In the last five years, I have gained a passion for cooking. (Basically since I graduated college and could afford to buy more than Ramen.) However, I still hold on to my loathing for grocery shopping. I really do hate it. Since having a kid, that dislike has escalated. Stores like Costco and Winco have helped me so much in this department because I now can buy in bulk and eliminate a lot of extra grocery trips by having my essentials stocked up. All the same, this doesn’t account for the fresh ingredients I have to buy at least weekly. Eventually, when we have a home with a yard, I am going to have a whole garden full of fresh produce that I don’t have to get off my butt to the store to buy. In the meantime, living in a townhome, I have to settle for the 7’ X 8’ patio outside our dining area.
I love the taste of fresh herbs. Yes, I have a stock of dried herbs for those moments when I am reluctant to get to the store. Yet, there is something about having every part of your food fresh! I decided to create a back porch garden so I could have wonderfully fresh picked herbs every time I needed those ingredients. I got the idea of a garden shelf from a friend. I saw that she had done this cute herb shelf on her back porch and knew I had to have one, so I set to work.
- 4 cinder blocks (I got them for 50 cents each at Home Depot)
- 2 boards (I used the leftover boards from our master closet remodel. I may get pretty wood boards in the future and stain them. But in the meantime, this works just fine.)
- Paint (I had white paint left over from another project. I thought the coral paint was super cute, so I went to Home Depot and had their paint desk mix me a sample cup. It cost me about $2.50 and was the perfect amount for this size of a project. Doing it this way means the sky’s the limit with which colors you would like to use.)
- Medium planter pots (They were about $2 each at Home Depot.)
- Clear pot trays (You don’t need these, but I didn’t want water running out of the pots and all over my newly painted boards. I got them for 50 cents each at Home Depot.)
- Herbs (There are a lot of ways to go about this. If you are planning on growing your own, you will need soil (for pots, not garden soil), plant food (fertilizer), and seeds. I bought already established herbs since I got on the ball a bit late in the season. I was able to find fully mature herbs (except cilantro) at Home Depot for $4 each (This was in July.). Depending upon my level of patience, I may or may not go this route in the future. I did like, however, that my garden was ready to go once I finished my project.)
This is a nice addition to our backyard decor. I love that I have more green in my life (not that Oregon is running out of green). I enjoy having fresh ingredients on hand.
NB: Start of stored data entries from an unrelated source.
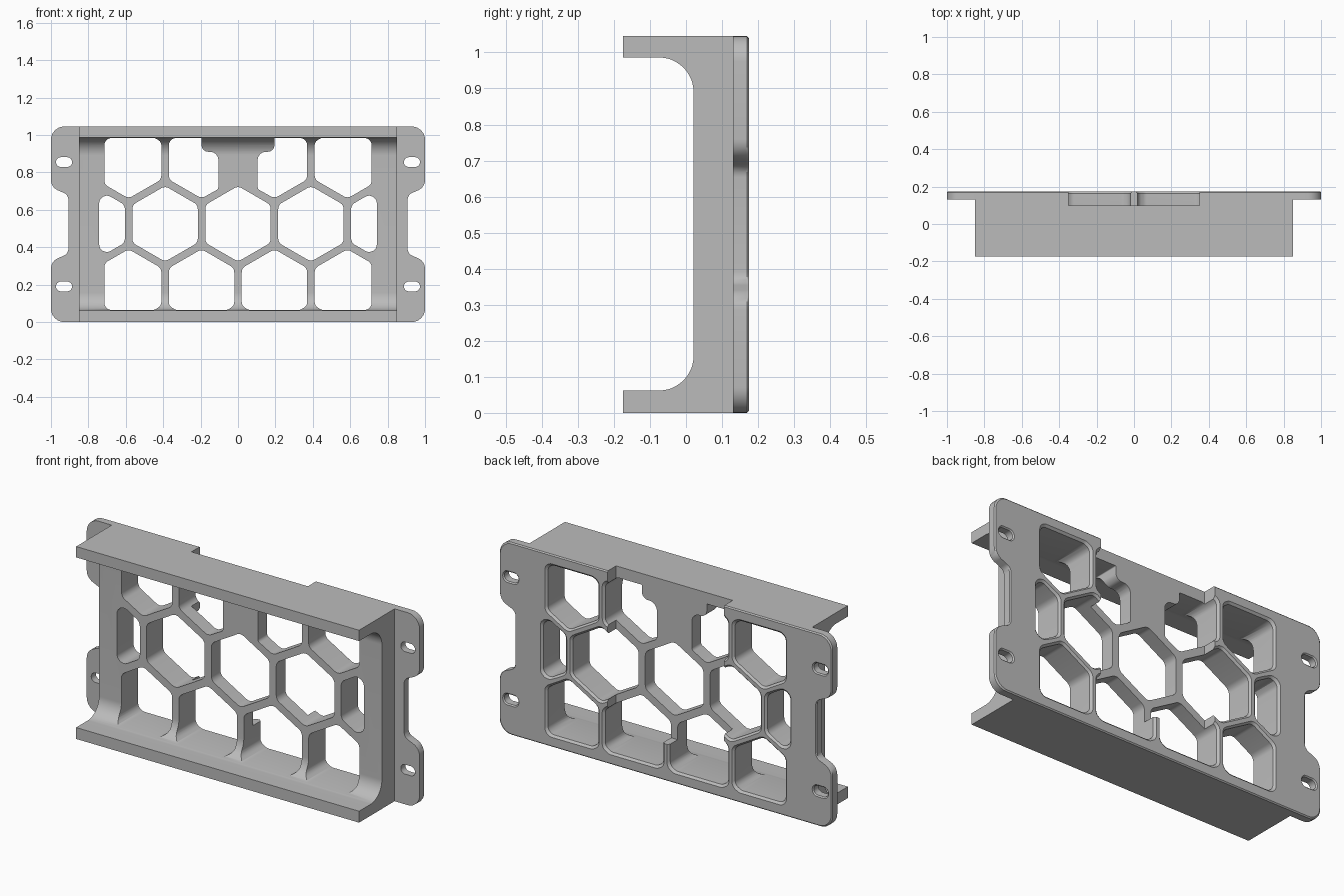
import bpy, bmesh, math
from mathutils import Vector

if "Cube" in bpy.data.objects:
    bpy.data.objects.remove(bpy.data.objects["Cube"], do_unlink=True)

H = 1.045                       # overall height
APO, PITCH, MID = 0.175, 0.39, 0.525
LOW, HIGH = 0.064, 0.984        # inner faces of the two lips

mat = bpy.data.materials.new("plain_grey")
mat.use_nodes = True
grey = (0.5, 0.5, 0.5, 1)
mat.diffuse_color = grey
mat.node_tree.nodes["Principled BSDF"].inputs["Base Color"].default_value = grey


def rounded(corners, steps=6):
    """Fillet a polygon given as (u, v, radius) corners."""
    out, n = [], len(corners)
    for i, (u, v, r) in enumerate(corners):
        p = Vector((u, v))
        a = Vector(corners[i - 1][:2]) - p
        b = Vector(corners[(i + 1) % n][:2]) - p
        half = a.angle(b) / 2
        t = min(r / math.tan(half), 0.49 * a.length, 0.49 * b.length)
        if t < 1e-4:
            out.append(p)
            continue
        a.normalize()
        b.normalize()
        c = p + (a + b).normalized() * (t / math.cos(half))
        radius = t * math.tan(half)
        s, e = p + a * t - c, p + b * t - c
        for k in range(steps + 1):
            # Blend of the two radius vectors, brought back to the arc
            w = k / steps
            out.append(c + (s * (1 - w) + e * w).normalized() * radius)
    return out


def add_prism(bm, pts, layers, axis="y"):
    """Loft a polygon through (depth, outward offset) layers."""
    us, vs = [p[0] for p in pts], [p[1] for p in pts]
    cu, cv = (min(us) + max(us)) / 2, (min(vs) + max(vs)) / 2
    hu, hv = max(us) - cu, max(vs) - cv
    rings = []
    for d, off in layers:
        ring = []
        for u, v in pts:
            u2, v2 = cu + (u - cu) * (1 + off / hu), cv + (v - cv) * (1 + off / hv)
            ring.append(bm.verts.new((u2, d, v2) if axis == "y" else (d, u2, v2)))
        rings.append(ring)
    n = len(pts)
    faces = [bm.faces.new(rings[0]), bm.faces.new(rings[-1][::-1])]
    for r0, r1 in zip(rings, rings[1:]):
        for i in range(n):
            j = (i + 1) % n
            faces.append(bm.faces.new((r0[i], r1[i], r1[j], r0[j])))
    bmesh.ops.recalc_face_normals(bm, faces=faces)


def make_object(name, bm):
    me = bpy.data.meshes.new(name)
    bm.to_mesh(me)
    bm.free()
    me.materials.append(mat)
    ob = bpy.data.objects.new(name, me)
    bpy.context.collection.objects.link(ob)
    return ob


def clip(poly, axis, limit, sign):
    """Keep the part of a polygon where sign * coord <= sign * limit."""
    out = []
    for i, q in enumerate(poly):
        p = poly[i - 1]
        dp, dq = sign * (p[axis] - limit), sign * (q[axis] - limit)
        if dp * dq < 0:
            out.append(p.lerp(q, dp / (dp - dq)))
        if dq <= 0:
            out.append(q)
    return out


def hexagon(cx, cz, xmax):
    r = APO / math.cos(math.pi / 6)
    pts = [Vector((cx + r * math.sin(k * math.pi / 3), cz + r * math.cos(k * math.pi / 3)))
           for k in range(6)]
    for axis, limit, sign in ((0, xmax, 1), (0, -xmax, -1), (1, HIGH, 1), (1, LOW, -1)):
        pts = clip(pts, axis, limit, sign)
    return rounded([(p.x, p.y, 0.04) for p in pts])


# Channel body: C-shaped cross-section run along x
bm = bmesh.new()
profile = [(-0.175, 0, 0), (0.16, 0, 0), (0.16, H, 0), (-0.175, H, 0), (-0.175, 0.986, 0),
           (0.021, 0.986, 0.163), (0.021, 0.062, 0.163), (-0.175, 0.062, 0)]
add_prism(bm, rounded(profile, 14), [(-0.85, 0), (0.85, 0)], "x")
frame = make_object("bracket_frame", bm)

# Back flange with four mounting ears
bm = bmesh.new()
side = [(1, 0, 0.07), (1, 0.325, 0.06), (0.907, 0.365, 0.04)]
side += [(x, H - z, r) for x, z, r in reversed(side)]
outline = side + [(-x, z, r) for x, z, r in reversed(side)]
add_prism(bm, rounded(outline), [(0.13, 0), (0.169, 0), (0.175, -0.006)])
flange = make_object("flange", bm)

# Honeycomb openings, flared slightly at the back
bm = bmesh.new()
through = [(-0.1, 0), (0.164, 0), (0.186, 0.022)]
row = PITCH * math.cos(math.pi / 6)
openings = [hexagon(x * PITCH, MID, 0.742) for x in (-2, -1, 0, 1, 2)]
openings += [hexagon(x * PITCH, MID - row, 0.715) for x in (-1.5, -0.5, 0.5, 1.5)]
openings += [hexagon(x * PITCH, MID + row, 0.715) for x in (-1.5, 1.5)]
# Upper inner openings are stepped around the solid centre block
stepped = [(0.37, HIGH, 0.04), (0.195, HIGH, 0.005), (0.195, 0.91, 0.04), (0.105, 0.91, 0.05),
           (0.105, 0.711, 0.02), (0.195, 0.661, 0.04), (0.37, 0.762, 0.04)]
for s in (-1, 1):
    openings.append(rounded([(s * x, z, r) for x, z, r in stepped]))
for pts in openings:
    add_prism(bm, pts, through)
# Ear slots
for x in (-0.93, 0.93):
    for z in (0.19, H - 0.19):
        slot = [(x + a * 0.043, z + b * 0.026, 0.0259)
                for a, b in ((-1, -1), (1, -1), (1, 1), (-1, 1))]
        add_prism(bm, rounded(slot), [(0.1, 0), (0.169, 0), (0.181, 0.012)])
holes = make_object("opening_cutter", bm)

# Shallow recess in the back, open at the top
bm = bmesh.new()
recess = [(-0.35, 0.2, 0.01), (0.35, 0.2, 0.01), (0.35, 1.2, 0), (-0.35, 1.2, 0)]
add_prism(bm, rounded(recess), [(0.1, 0), (0.25, 0)])
pocket = make_object("recess_cutter", bm)

bpy.context.view_layer.objects.active = frame
for tool, op in ((flange, "UNION"), (holes, "DIFFERENCE"), (pocket, "DIFFERENCE")):
    tool.hide_render = True
    mod = frame.modifiers.new(tool.name, "BOOLEAN")
    mod.operation, mod.object, mod.solver = op, tool, "EXACT"
    bpy.ops.object.modifier_apply(modifier=mod.name)
    bpy.data.objects.remove(tool, do_unlink=True)

bpy.ops.object.select_all(action="DESELECT")
frame.select_set(True)
bpy.ops.object.shade_smooth_by_angle(angle=math.radians(30))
I also like involving my daughter, Riley, in taking care of them. Overall, this little back porch garden is cute, functional, and it makes me happy!
Herbs I have: Sage, Sweet Basil, Cilantro, Rosemary, Oregano, Parsley
- Check how much water they are getting. I live in Oregon which means that we get plenty of rain. However, it hasn’t rained a month. So I am having to make sure to be on top of watering them daily. When the rain kicks back up, I will have to make sure they are not drowning in water.
- Pay attention to the nightly temperature and daily temperature. A lot of herbs can be affected by too hot or too cold of conditions.
- Research when and how to trim your plants. For example, basil needs to be trimmed from the top instead of snipping leaves from the bottom or side of the main stock.You should also trim your basil before any flowers bloom. The flowers stunt the growth of your basil plant.
- Research all you can about the particular herbs you plan on planting (how they should grow, when to harvest). Write down your findings (or type and print them) and have them on hand. We all have a lot on our mind without memorizing random gardening facts (although I’m sure it becomes second nature once you’ve done it long enough). Tape this paper to the back of a kitchen cupboard or somewhere you can reference it quickly. When/If there is a problem or question to do with one of your precious herbs, reference your findings.
- Check the amount of sunlight needed for each plant. On the plants that needed 6+ hours of sunlight (sage, basil, cilantro, rosemary), I made sure that these plants were on the top shelf with the most sun exposure. For the plants that needed partial shade (oregano and parsley), I put them on the bottom shelf where the sun will only get to them for a fraction of the day.